Walking down Oxford Street in central London last week, I saw an ad in the window of HSBC bank. It read: “A world of investments is just one conversation away”. It made me think how valuable a single conversation can be and how a career can change as a result of one short talk.
Some years ago, I spoke with a fellow consultant about my passion for dialogue. I was inspired by Bill Isaacs’ work, particularly his book Dialogue and the Art of Thinking Together. We often think of dialogue as between two people, but Bill had described how to create a conversation amongst 20 people so they could access their collective wisdom.
“But what’s your thinking on dialogue?” my colleague asked. “What do you have to say?”
I was so stirred by his question that I went home and sketched out some ideas. Several years later, when I received an unexpected email from the commissioning editor of Duncan Baird Publishing asking me to submit a proposal for a book on conversation, I dug out the scrappy notes that I’d tucked away. Because of that short talk years earlier, I wasn’t too overwhelmed at having to write a book proposal. Nearly a year later, when I delivered the manuscript for my book, Life-Changing Conversations, I gave thanks for the gift of that question from my colleague.
Talking together brings many benefits. A conversation:
- Forms friendships
- Brings comfort
- Airs issues
- Informs our decisions
- Creates new ideas
- Deepens connections
- Changes how we think about things.
No wonder we spend so much of our time talking!
The research bears this out. If I asked you what proportion of your waking life you spend talking, what would you say? When I put this question to managers and leaders at my dialogue workshops, the typical response is somewhere between 40 and 80 per cent. Moreover, a consistent pattern emerges: the more senior a leader, the more time he or she spends interacting with others.
In 2010, a Courage Beer survey revealed how much we talk in our everyday lives. In a sample of 3,000 British adults, the typical person had 27 conversations a day, lasting an average of 10 minutes each. This adds up to a rather staggering 4.5 hours a day talking.
Even more startling was that, while conversations were commonplace, nearly half of them (43 per cent) were deemed pointless. More meaningful talk would make a huge difference to the quality of our lives. And so to the question: What makes a good conversation?
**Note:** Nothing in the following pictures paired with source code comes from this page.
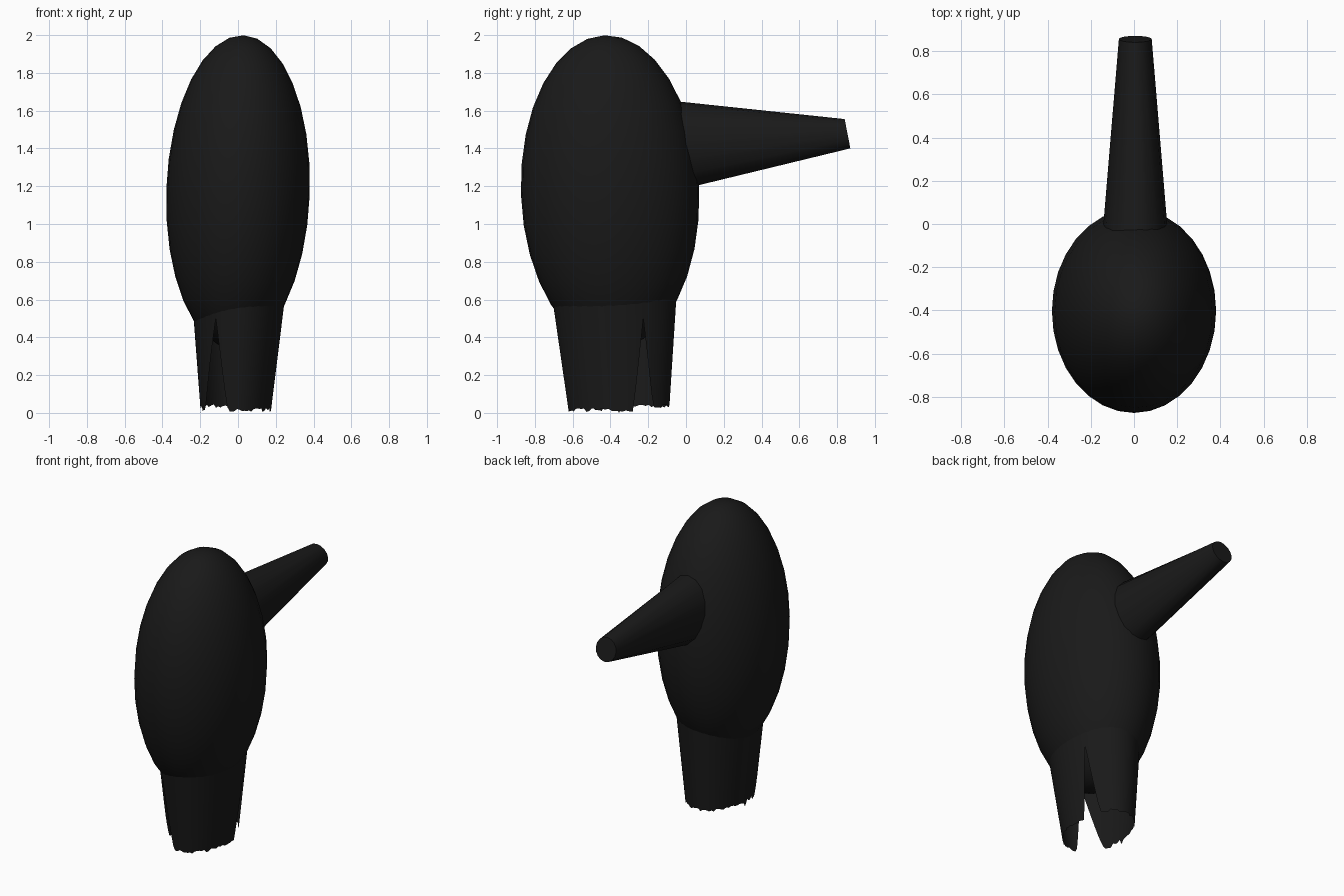
import bpy, bmesh, math, random
from mathutils import Vector

if "Cube" in bpy.data.objects:
    bpy.data.objects.remove(bpy.data.objects["Cube"])

random.seed(4)
black = bpy.data.materials.new("dark_cloth")
black.diffuse_color = (0.01, 0.01, 0.01, 1)
black.use_nodes = True
black.node_tree.nodes["Principled BSDF"].inputs["Base Color"].default_value = black.diffuse_color


def finish(obj, angle=40):
    obj.data.materials.append(black)
    bpy.ops.object.select_all(action='DESELECT')
    obj.select_set(True)
    bpy.context.view_layer.objects.active = obj
    bpy.ops.object.shade_smooth_by_angle(angle=math.radians(angle))


def loft(name, rings, caps=False):
    bm = bmesh.new()
    vs = [[bm.verts.new(p) for p in ring] for ring in rings]
    n = len(rings[0])
    for a, b in zip(vs, vs[1:]):
        for i in range(n):
            j = (i + 1) % n
            bm.faces.new((a[i], a[j], b[j], b[i]))
    if caps:
        bm.faces.new(vs[0])
        bm.faces.new(vs[-1])
    bmesh.ops.recalc_face_normals(bm, faces=bm.faces)
    me = bpy.data.meshes.new(name)
    bm.to_mesh(me)
    bm.free()
    obj = bpy.data.objects.new(name, me)
    bpy.context.collection.objects.link(obj)
    finish(obj)


# Egg-shaped body, leaning very slightly
bpy.ops.mesh.primitive_uv_sphere_add(segments=32, ring_count=16, radius=1,
    location=(0, -0.402, 1.17), rotation=(math.radians(2), math.radians(2), 0))
body = bpy.context.object
body.name = "body"
body.scale = (0.38, 0.472, 0.83)
finish(body)


# Tapered limb reaching backwards
def limb_ring(y, z, rx, rz, tilt, n=16):
    ring = []
    for i in range(n):
        a = 2 * math.pi * i / n
        c = rz * math.sin(a)
        ring.append(Vector((0.006 + rx * math.cos(a),
                            y - c * math.sin(tilt), z + c * math.cos(tilt))))
    return ring


tilt = math.radians(11)
loft("limb", [limb_ring(-0.15, 1.415, 0.16, 0.255, tilt),
              limb_ring(0.855, 1.478, 0.076, 0.079, tilt)], caps=True)


# Open ragged skirt with two long tears
TEARS = [(240, 30, 17), (28, 12, 16)]   # apex angle, width before, width after


def hem(deg):
    h = 0.005 + 0.02 * random.random()
    if 40 < deg < 200:
        h += 0.02
    for apex, before, after in TEARS:
        d = (deg - apex + 180) % 360 - 180
        t = 1 - (-d / before if d < 0 else d / after)
        if t > 0:
            h = max(h, 0.02 + 0.48 * t ** 1.3)
    return h


angles = list(range(0, 360, 4))
hems = [hem(a) for a in angles]
hems[45] = 0.0
TOP, ROWS = 0.72, 6
rings = []
for r in range(ROWS + 1):
    ring = []
    for deg, h in zip(angles, hems):
        z = TOP + (h - TOP) * r / ROWS
        k = z / 0.62
        a = math.radians(deg)
        ring.append((-0.012 + 0.015 * k + (0.185 + 0.062 * k) * math.cos(a),
                     -0.355 - 0.025 * k + (0.265 + 0.065 * k) * math.sin(a), z))
    rings.append(ring)
loft("ragged_skirt", rings)
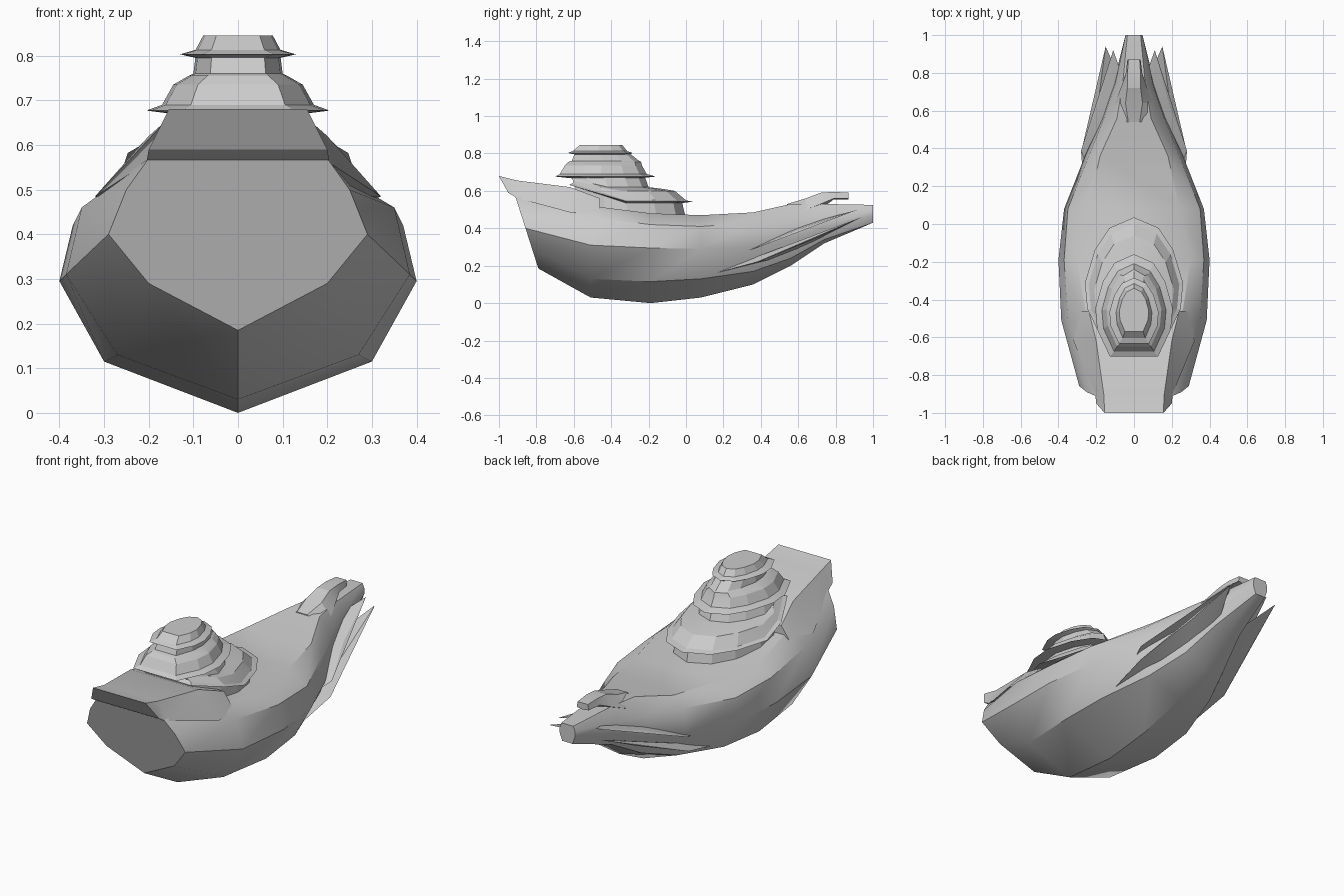
import bpy
import bmesh
import math

default_cube = bpy.data.objects.get("Cube")
if default_cube:
    bpy.data.objects.remove(default_cube, do_unlink=True)

# One plain stone-grey material
GREY = (0.6, 0.6, 0.6, 1.0)
grey = bpy.data.materials.new("plain grey")
grey.diffuse_color = GREY
grey.use_nodes = True
grey.node_tree.nodes["Principled BSDF"].inputs["Base Color"].default_value = GREY


def finish(name, bm, smooth_angle):
    """Turn a bmesh into a shaded object."""
    bmesh.ops.recalc_face_normals(bm, faces=bm.faces)
    mesh = bpy.data.meshes.new(name)
    bm.to_mesh(mesh)
    bm.free()
    mesh.materials.append(grey)
    obj = bpy.data.objects.new(name, mesh)
    bpy.context.collection.objects.link(obj)
    bpy.ops.object.select_all(action="DESELECT")
    obj.select_set(True)
    bpy.context.view_layer.objects.active = obj
    bpy.ops.object.shade_smooth_by_angle(angle=math.radians(smooth_angle))
    return obj


def loft(name, rings, smooth_angle=30):
    """Skin a list of closed rings and cap both ends."""
    bm = bmesh.new()
    loops = [[bm.verts.new(point) for point in ring] for ring in rings]
    for lower, upper in zip(loops, loops[1:]):
        count = len(lower)
        for i in range(count):
            j = (i + 1) % count
            bm.faces.new((lower[i], lower[j], upper[j], upper[i]))
    bm.faces.new(loops[0])
    bm.faces.new(loops[-1])
    return finish(name, bm, smooth_angle)


def section(y, bottom, sides, rake=0.0):
    """Symmetric cross-section: bottom centre point plus (x, z) side points."""
    right = [(x, y - rake * z, z) for x, z in sides]
    left = [(-x, py, z) for x, py, z in reversed(right)]
    return [(0, y - rake * bottom, bottom)] + right + left


def wedge(name, points, side):
    """Convex blade through a few points, placed on one side."""
    bm = bmesh.new()
    for x, y, z in points:
        bm.verts.new((side * x, y, z))
    bmesh.ops.convex_hull(bm, input=list(bm.verts))
    return finish(name, bm, 20)


# Hull: keel, chine, bilge, shoulder and deck edge at each station
loft("hull", [
    section(-0.73, 0.185, [(0.2, 0.29), (0.29, 0.4), (0.25, 0.5), (0.2, 0.57)], rake=0.32),
    section(-0.51, 0.03, [(0.27, 0.13), (0.385, 0.31), (0.35, 0.46), (0.25, 0.52)]),
    section(-0.19, 0.0, [(0.3, 0.115), (0.4, 0.295), (0.37, 0.42), (0.3, 0.48)]),
    section(0.08, 0.03, [(0.28, 0.13), (0.37, 0.29), (0.35, 0.41), (0.24, 0.47)]),
    section(0.36, 0.1, [(0.2, 0.17), (0.26, 0.3), (0.24, 0.43), (0.18, 0.485)]),
    section(0.56, 0.2, [(0.13, 0.24), (0.17, 0.34), (0.16, 0.44), (0.09, 0.53)]),
    section(0.74, 0.32, [(0.08, 0.34), (0.11, 0.4), (0.1, 0.47), (0.06, 0.53)]),
    section(1.0, 0.43, [(0.03, 0.43), (0.045, 0.47), (0.045, 0.5), (0.035, 0.525)]),
], 35)

# Raised foredeck with an overhanging, sloping lip
loft("foredeck", [
    section(-0.62, 0.59, [(0.2, 0.59), (0.155, 0.68)], rake=0.56),
    section(-0.9, 0.56, [(0.205, 0.56), (0.16, 0.655)]),
    section(-0.62, 0.48, [(0.32, 0.485), (0.2, 0.62)]),
    section(-0.46, 0.46, [(0.3, 0.475), (0.24, 0.56)]),
], 20)

# Terraced tower: egg-shaped rings, wider behind, with thin eaves
EGG = [(0, 1), (0.5, 0.84), (0.8, 0.5), (1, 0), (0.95, -0.4), (0.62, -0.9)]
OUTLINE = EGG + [(-u, v) for u, v in reversed(EGG[1:])]


def tier(z, half_width, front, back, rise=0.0):
    middle, reach = (front + back) / 2, (back - front) / 2
    return [(u * half_width, middle + v * reach, z + rise * max(0, -v))
            for u, v in OUTLINE]


loft("lower_terraces", [
    tier(0.45, 0.23, -0.62, 0.0),
    tier(0.535, 0.215, -0.62, -0.02, 0.1),
    tier(0.542, 0.26, -0.66, 0.035, 0.1),
    tier(0.55, 0.24, -0.64, 0.0, 0.1),
    tier(0.6, 0.21, -0.63, -0.06, 0.05),
    tier(0.61, 0.19, -0.63, -0.12, 0.05),
    tier(0.62, 0.175, -0.63, -0.2, 0.05),
    tier(0.675, 0.15, -0.66, -0.22),
], 10)
loft("middle_tier", [
    tier(0.67, 0.15, -0.66, -0.22),
    tier(0.677, 0.205, -0.73, -0.16),
    tier(0.69, 0.17, -0.7, -0.21),
    tier(0.735, 0.145, -0.67, -0.235),
    tier(0.755, 0.11, -0.65, -0.24),
    tier(0.76, 0.1, -0.63, -0.25),
    tier(0.8, 0.095, -0.61, -0.3),
], 10)
loft("top_tier", [
    tier(0.795, 0.095, -0.61, -0.3),
    tier(0.803, 0.13, -0.65, -0.285),
    tier(0.813, 0.095, -0.62, -0.315),
    tier(0.845, 0.078, -0.58, -0.34),
], 10)

# Small beaked hump above the tail
loft("tail_hump", [
    section(0.54, 0.47, [(0.1, 0.5), (0.03, 0.53)]),
    section(0.64, 0.48, [(0.1, 0.5), (0.045, 0.56)]),
    section(0.72, 0.5, [(0.07, 0.53), (0.035, 0.59)]),
    section(0.79, 0.555, [(0.045, 0.56), (0.035, 0.595)]),
    section(0.87, 0.555, [(0.035, 0.56), (0.03, 0.59)]),
], 15)

# Swept fins on both flanks of the tail
LOWER_FIN = [(0.26, 0.12, 0.15), (0.28, 0.38, 0.22), (0.2, 0.7, 0.35),
             (0.15, 0.94, 0.46), (0.08, 0.5, 0.24), (0.07, 0.76, 0.37)]
UPPER_FIN = [(0.25, 0.3, 0.27), (0.28, 0.39, 0.3), (0.19, 0.62, 0.4),
             (0.11, 0.92, 0.5), (0.1, 0.56, 0.4), (0.06, 0.78, 0.46)]
for label, side in (("left", 1), ("right", -1)):
    wedge(label + "_lower_fin", LOWER_FIN, side)
    wedge(label + "_upper_fin", UPPER_FIN, side)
I look forward to exploring with you how we can expand our capacity to talk, even when there are tough things to say. I welcome your comments, queries and insights, and I want to hear your stories about the power of conversation, for good or for ill, in your lives.